Hadrian, 117 – 138. Aureus after 138, AV 7.09 g. HADRIANVS – AVG COS III P P Bare bust r., with drapery on l. shoulder. Rev. DIVIS PAREN – TI – BVS Confronted busts of Trajan, l., draped, and Plotina, r., diademed and draped; a star above each head. C 2. BMC 603. RIC 232B. Calicó 1417.
Estimate: 20'000 CHF
Starting price: 16'000 CHF
Price realized: 19'000 CHF
Extremely rare. An issue of great importance and fascination with three delightful
portraits of fine style. Light reddish tone and good very fine
Sold by Münzen & Medaillen A.G., auction XIII, Basel, 17-19 June 1954, lot 689. Sold for CHF 2’775.
Sold by Adolph Hess A.G. with Bank Leu, auction 9, Lucerne, 2 April 1958, lot 330. Sold for CHF 2’825.
Privately purchased from Mario Ratto in Lugano in 1959.
Ferruccio Bolla (1911-1984) Collection, sold by Anton Tkalec AG and Astarte SA, Zürich, 28 February 2007, lot 37.
Sold by Numismatica Genevensis S.A., auction V, Geneva, 2-3 December 2008, lot 229.
Sold by Hess-Divo AG, Zürich, auction 320, 26 October 2011, lot 345.
Sold by Künker, Osnabrück, auction 216, 8 October 2012, lot 982.

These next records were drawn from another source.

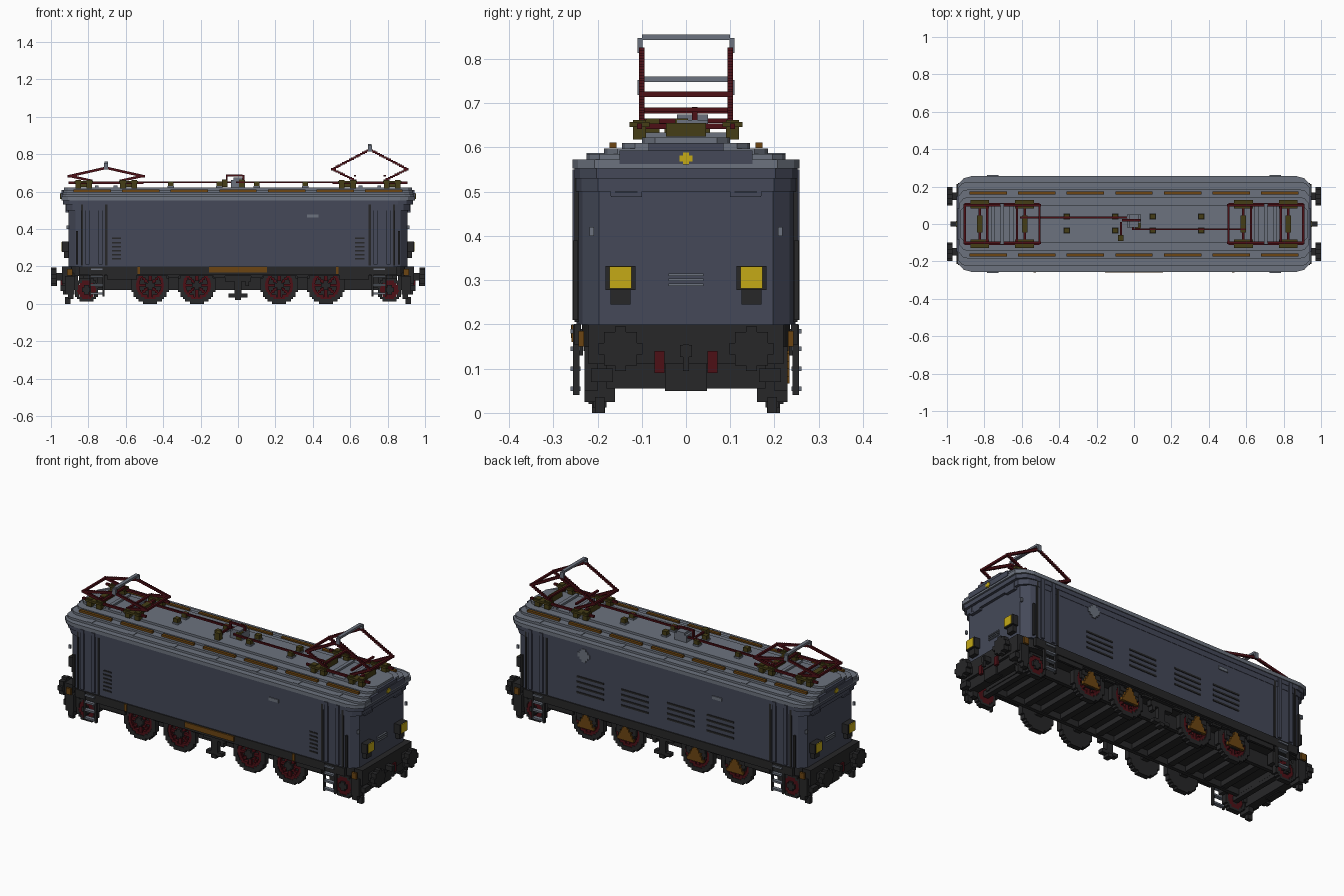
import bpy, bmesh, math
from mathutils import Matrix, Vector

cube = bpy.data.objects.get("Cube")
if cube:
    bpy.data.objects.remove(cube, do_unlink=True)

UNIT = 0.0125  # block size of the stepped style


def material(name, r, g, b):
    mat = bpy.data.materials.new(name)
    mat.use_nodes = True
    mat.diffuse_color = (r, g, b, 1)
    mat.node_tree.nodes["Principled BSDF"].inputs["Base Color"].default_value = (r, g, b, 1)
    return mat


slate = material("slate blue", .058, .066, .098)
grey = material("light grey", .15, .17, .21)
black = material("soft black", .02, .02, .021)
red = material("dark red", .075, .005, .008)
amber = material("amber brown", .15, .06, .006)
olive = material("olive", .06, .047, .008)
yellow = material("lamp yellow", .56, .4, .008)


def finish(name, mat, bm):
    mesh = bpy.data.meshes.new(name)
    bm.to_mesh(mesh)
    bm.free()
    mesh.materials.append(mat)
    obj = bpy.data.objects.new(name, mesh)
    bpy.context.collection.objects.link(obj)
    return obj


def part(name, mat, boxes, mirror=""):
    """Boxes are (centre x, y, z, size x, y, z); mirror names the flipped axes."""
    bm = bmesh.new()
    for fx in ((1, -1) if "x" in mirror else (1,)):
        for fy in ((1, -1) if "y" in mirror else (1,)):
            for x, y, z, sx, sy, sz in boxes:
                place = Matrix.Translation((x * fx, y * fy, z))
                bmesh.ops.create_cube(bm, size=1, matrix=place @ Matrix.Diagonal((sx, sy, sz, 1)))
    return finish(name, mat, bm)


def slab(name, mat, length, width, z0, z1, cut=.05):
    """Prism with chamfered corners in plan, given by its half length and half width."""
    bm = bmesh.new()
    corner = [(length, width - cut), (length - cut * .7, width - cut * .25), (length - cut * 1.6, width)]
    plan = corner + [(-x, y) for x, y in reversed(corner)]
    plan += [(-x, -y) for x, y in plan]
    face = bm.faces.new([bm.verts.new((x, y, z0)) for x, y in plan])
    up = bmesh.ops.extrude_face_region(bm, geom=[face])["geom"]
    bmesh.ops.translate(bm, vec=(0, 0, z1 - z0), verts=[v for v in up if isinstance(v, bmesh.types.BMVert)])
    bmesh.ops.recalc_face_normals(bm, faces=bm.faces)
    return finish(name, mat, bm)


def disc(x, y, z, radius, depth, hole=0, axis="y"):
    """Stepped disc or ring made of rows of blocks."""
    rows = []
    count = round(radius / UNIT)
    for i in range(-count, count):
        h = (i + .5) * UNIT
        w = max(1, round(math.sqrt(max(radius ** 2 - h * h, 0)) / UNIT)) * UNIT
        gap = math.sqrt(max(hole ** 2 - h * h, 0))
        spans = [(0, 2 * w)] if gap < UNIT else [(s * (w + gap) / 2, w - gap) for s in (1, -1)]
        for c, s in spans:
            if axis == "y":
                rows.append((x + c, y, z + h, s, depth, UNIT))
            else:
                rows.append((x, y + c, z + h, depth, s, UNIT))
    return rows


def stairs(a, b, thick=UNIT):
    """Stepped bar of blocks between two points."""
    a, b = Vector(a), Vector(b)
    n = max(2, math.ceil(max(abs(c) for c in b - a) / thick))
    return [(*a.lerp(b, i / n), thick * 1.2, thick, thick) for i in range(n + 1)]


# Body shell and stepped roof
slab("body_shell", slate, .905, .247, .2, .555)
slab("body_brow_lower", slate, .92, .249, .5, .53)
slab("body_brow_upper", slate, .935, .252, .53, .56)
slab("roof_eave", grey, .945, .257, .553, .573)
for i, (length, width) in enumerate([(.94, .225), (.935, .185), (.932, .145), (.93, .1)]):
    slab(f"roof_step_{i + 1}", grey, length, width, .57, .585 + i * .0125, .03)
part("roof_end_fascia", slate, [(.937, 0, .578, .022, .3, .03), (.936, 0, .6, .014, .17, .02)], "x")
part("roof_ribs", grey, [(x * .26, .19, .584, .03, .07, .008) for x in range(-3, 4)], "y")
part("roof_walkways", amber, [(x * .26 - .78, .165, .605, .2, .016, .012) for x in range(7)], "y")

# Cab ends: window surrounds, lamps and handles
frames = []
for y in (.105, .165):
    frames.append((.912, y, .525, .02, .012, .07))
frames += [(.912, .135, .493, .02, .07, .01)]
part("cab_window_frames", slate, frames, "xy")
part("cab_windows", black, [(.908, .135, .522, .008, .045, .035)], "xy").hide_render = False
part("lamp_housings", black, [(.92, .148, .305, .04, .068, .055), (.915, .148, .262, .03, .045, .035)], "xy")
part("lamp_lenses", yellow, [(.938, .148, .306, .012, .05, .05)], "xy")
part("top_lamps", yellow, [(.946, 0, .575, .01, .03, .014), (.946, 0, .575, .009, .014, .028)], "x")
part("end_grille", grey, [(.908, 0, .29 + i * .011, .012, .078, .006) for i in range(3)], "x")
part("end_handles", grey, [(.91, .213, .41, .012, .01, .02)], "xy")

# Side doors, louvres and plates
part("door_seams", black, [(.705, .2475, .37, .012, .008, .33), (.835, .2475, .37, .01, .008, .33)], "xy")
part("door_panels", slate, [(.735, .251, .38, .02, .012, .34), (.805, .251, .38, .02, .012, .34)], "xy")
part("door_handrails", black, [(.86, .25, .3, .01, .012, .18)], "xy")
part("front_louvres", black, [(.65, -.2475, .24 + i * .022, .05, .006, .008) for i in range(6)], "x")
louvres = [(x, .2475, .27 + i * .03, .17, .006, .01) for x in (.43, .15, -.14, -.39) for i in range(4)]
part("back_louvres", black, louvres)
part("back_round_plate", grey, disc(.47, .248, .49, .035, .008))
part("side_plates", grey, [(-.37, .248, .47, .06, .008, .018), (.4, -.248, .47, .06, .008, .018)])

# Frame, skirts and underside beams
slab("main_frame", black, .9, .235, .15, .203)
part("side_skirts", black, [(0, .245, .178, 1.7, .016, .046), (.62, .24, .16, .16, .014, .06)], "xy")
part("front_amber_tank", amber, [(0, -.25, .184, .31, .02, .03), (.53, -.252, .18, .014, .014, .04),
                                 (-.53, -.252, .18, .014, .014, .04)])
part("frame_rails", black, [(0, .145, .125, 1.66, .022, .1)], "y")
part("cross_beams", black, [(x * .116, 0, .105, .035, .29, .05) for x in range(-7, 8)])
part("under_plate", black, [(0, 0, .13, 1.7, .28, .04)])
hanger = [(0, .2, .135, .14, .03, .03), (0, .2, .09, .04, .03, .1), (0, .2, .045, .1, .03, .02),
          (.05, .2, .11, .02, .03, .03), (0, .2, .03, .03, .04, .02)]
part("brake_hangers", black, hanger, "y")

# Driving wheels: spoked on the front, with drive covers on the back
tyres, spokes, hubs, covers, cover_hubs, axles = [], [], [], [], [], []
for x in (-.47, -.22, .22, .47):
    for side in (1, -1):
        tyres += disc(x, side * .198, .1, .1, .03, hole=.075)
        tyres += disc(x, side * .187, .1, .08, .008)
        spokes += disc(x, side * .199, .1, .076, .022, hole=.058)
        for k in range(8):
            turn = k * math.pi / 4
            tip = (x + .065 * math.cos(turn), side * .2, .1 + .065 * math.sin(turn))
            spokes += stairs((x, side * .2, .1), tip, .015)
        hubs += disc(x, side * .205, .1, .025, .03)
    axles.append((x, 0, .1, .04, .38, .04))
    covers += disc(x, .219, .125, .062, .012, hole=.04) + [(x, .222, .13, .12, .012, .02)]
    for i in range(5):
        cover_hubs.append((x, .226, .075 + i * .017, .105 - i * .02, .016, .017))
part("driving_tyres", black, tyres)
part("driving_spokes", red, spokes)
part("driving_hubs", black, hubs)
part("axles", black, axles)
part("back_drive_covers", black, covers)
part("back_drive_links", amber, cover_hubs)
part("spring_hangers", black, [(x, .225, .155, .06, .014, .03) for x in (.1, .345, .58)], "xy")

# Guiding wheels at the ends
part("guide_tyres", black, disc(.81, .195, .075, .068, .03, hole=.05), "xy")
part("guide_wheels", red, disc(.81, .195, .075, .05, .024), "xy")
part("guide_hubs", black, disc(.81, .2, .075, .02, .034) + [(.81, .1, .075, .03, .2, .03)], "xy")
part("guide_axle_box", black, [(.74, .19, .12, .03, .04, .07), (.87, .19, .12, .03, .04, .09)], "xy")

# Steps below the doors
ladder = [(.755 + s * .035, .248, .12, .01, .014, .16) for s in (1, -1)]
part("step_rails", black, ladder, "xy")
part("step_treads", grey, [(.755, .25, z, .062, .022, .01) for z in (.055, .1, .145, .185)], "xy")

# Buffer beams, buffers, couplers, hoses and rail guards
part("buffer_beams", black, [(.915, 0, .155, .05, .44, .09), (.9, 0, .085, .05, .36, .06),
                             (.915, 0, .08, .04, .095, .06)], "x")
buffers = disc(.985, .148, .145, .046, .03, axis="x") + [(.95, .148, .145, .06, .04, .04)]
part("buffers", black, buffers, "xy")
part("couplers", black, [(.95, 0, .14, .06, .028, .028), (.975, 0, .125, .014, .014, .06)], "x")
part("hoses", red, [(.942, .06, .115, .014, .022, .05)], "xy")
part("rail_guards", black, [(.895, .195, .05, .03, .07, .05), (.91, .195, .018, .03, .022, .036),
                            (.93, .19, .085, .04, .05, .03)], "xy")
part("corner_brackets", amber, [(.9, .237, .168, .03, .012, .035)], "xy")
part("corner_steps", black, [(.9, .215, .1, .05, .03, .1)], "xy")

# Roof conduits, insulators and central switch
part("roof_conduits", red, [(-.31, .035, .65, .6, .01, .01), (.3, -.028, .65, .6, .01, .01),
                            (-.005, .004, .65, .01, .07, .01), (-.07, -.03, .65, .01, .08, .01)])
posts = [(x, y, .636, .028, .028, .035) for x in (-.36, -.1, .1, .36) for y in (.04, -.035)]
part("roof_insulators", olive, posts + [(-.07, -.075, .645, .03, .03, .04), (.02, -.01, .645, .03, .03, .04)])
part("roof_insulator_feet", grey, [(x, y, .626, .034, .034, .01) for x, y, *_ in posts])
part("switch_drum", grey, disc(0, .015, .637, .04, .07))
part("switch_arms", red, [(-.02, .02, .687, .09, .012, .01), (-.06, .02, .67, .01, .012, .04),
                          (.03, .02, .67, .01, .012, .04)])


def pantograph(name, cx, knee, top):
    """Collector with base frame, two folded arm pairs and a contact bow."""
    feet = [(cx + s * .12 + d, y * .105, .64, .03, .03, .045) for s in (1, -1) for d in (-.03, .03)
            for y in (1, -1)]
    feet += [(cx + s * .12, y * .105, .652, .1, .045, .012) for s in (1, -1) for y in (1, -1)]
    feet += [(cx + .12 * s, 0, .64, .03, .09, .03) for s in (1, -1)]
    part(name + "_insulators", olive, feet)
    frame = [(cx, y * .105, .648, .4, .012, .012) for y in (1, -1)]
    frame += [(cx + s * .12, 0, .648, .014, .22, .012) for s in (1, -1)]
    part(name + "_base_frame", red, frame)
    arms = []
    for s in (1, -1):
        for y in (.1, -.1):
            arms += stairs((cx + s * .08, y, .66), (cx + s * .2, y, knee))
            arms += stairs((cx + s * .2, y, knee), (cx + s * .01, y, top - .035))
        arms.append((cx + s * .2, 0, knee, .012, .2, .012))
        arms.append((cx + s * .08, 0, .685 if top > .8 else .66, .012, .2, .01))
    part(name + "_arms", red, arms)
    bow = [(cx, 0, top - .006, .02, .2, .012)]
    bow += [(cx, y * .104, top - .024, .022, .012, .034) for y in (1, -1)]
    part(name + "_contact_bow", grey, bow)
    part(name + "_cross_tubes", grey, [(cx + s * .05, 0, .628, .02, .2, .012) for s in (1, -1)])


pantograph("raised_pantograph", .705, .72, .855)
pantograph("lowered_pantograph", -.705, .683, .76)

This coin portrays Hadrian in a youthful and idealized fashion, and has a reverse type that honours the emperor's adoptive parents Trajan and Plotina. Hill has shown convincingly that it belongs to a series which must have been struck early in the reign of Hadrian’s successor, Antoninus Pius. The context for this unorthodox series was the new emperor’s stubborn efforts to persuade the senate to vote for divine honours for Hadrian, by which Antoninus earned his epithet ”Pius”. This bust type is distinctive and belongs to a separate category of Hadrianic portraiture: the emperor is fictitiously youthful and wears only a partial beard that culminates in two tufts at his jaw line. Understandably, Mattingly and Sydenham describe this portrait style as being of ”exceptional beauty and distinction.” Comparison with sculptures marks this style of portrait as Hadrian in the guise of Diomedes, the Trojan War hero who stole the Palladium from Troy, assuring a Greek victory in the epic siege. The Palladium reportedly was taken to Italy, either by the Trojan prince Aeneas or by Diomedes, who by one tradition returned it to Aeneas in Italy. By Hadrian’s time the episode had numerous versions and was a core element of the Roman foundation mythology, making it a perfect marriage of this emperor’s infatuation with Greece and his dedication to Rome. The reverse, inscribed DIVIS PARENTIBVS (‘to his parent deities’), show the jugate busts of Trajan and Plotina adorned with stars. A related aureus (Calico 1418) that must belong to this series portrays the divine parents, each accompanied by a star, on opposite sides of the coin. Two other reverse types paired with Hadrian as Diomedes recall the divine origins of Rome: ROMVLO CONDITORI (‘Romulus the founder’), Romulus striding r.; and VENERI GENETRICI (‘Venus who brings forth’), Venus standing. The remaining three reverse types in the series honour Jupiter, a god with imperial associations, and present Hadrian in a military context, presumably to showcase his military successes and to curry support with the army.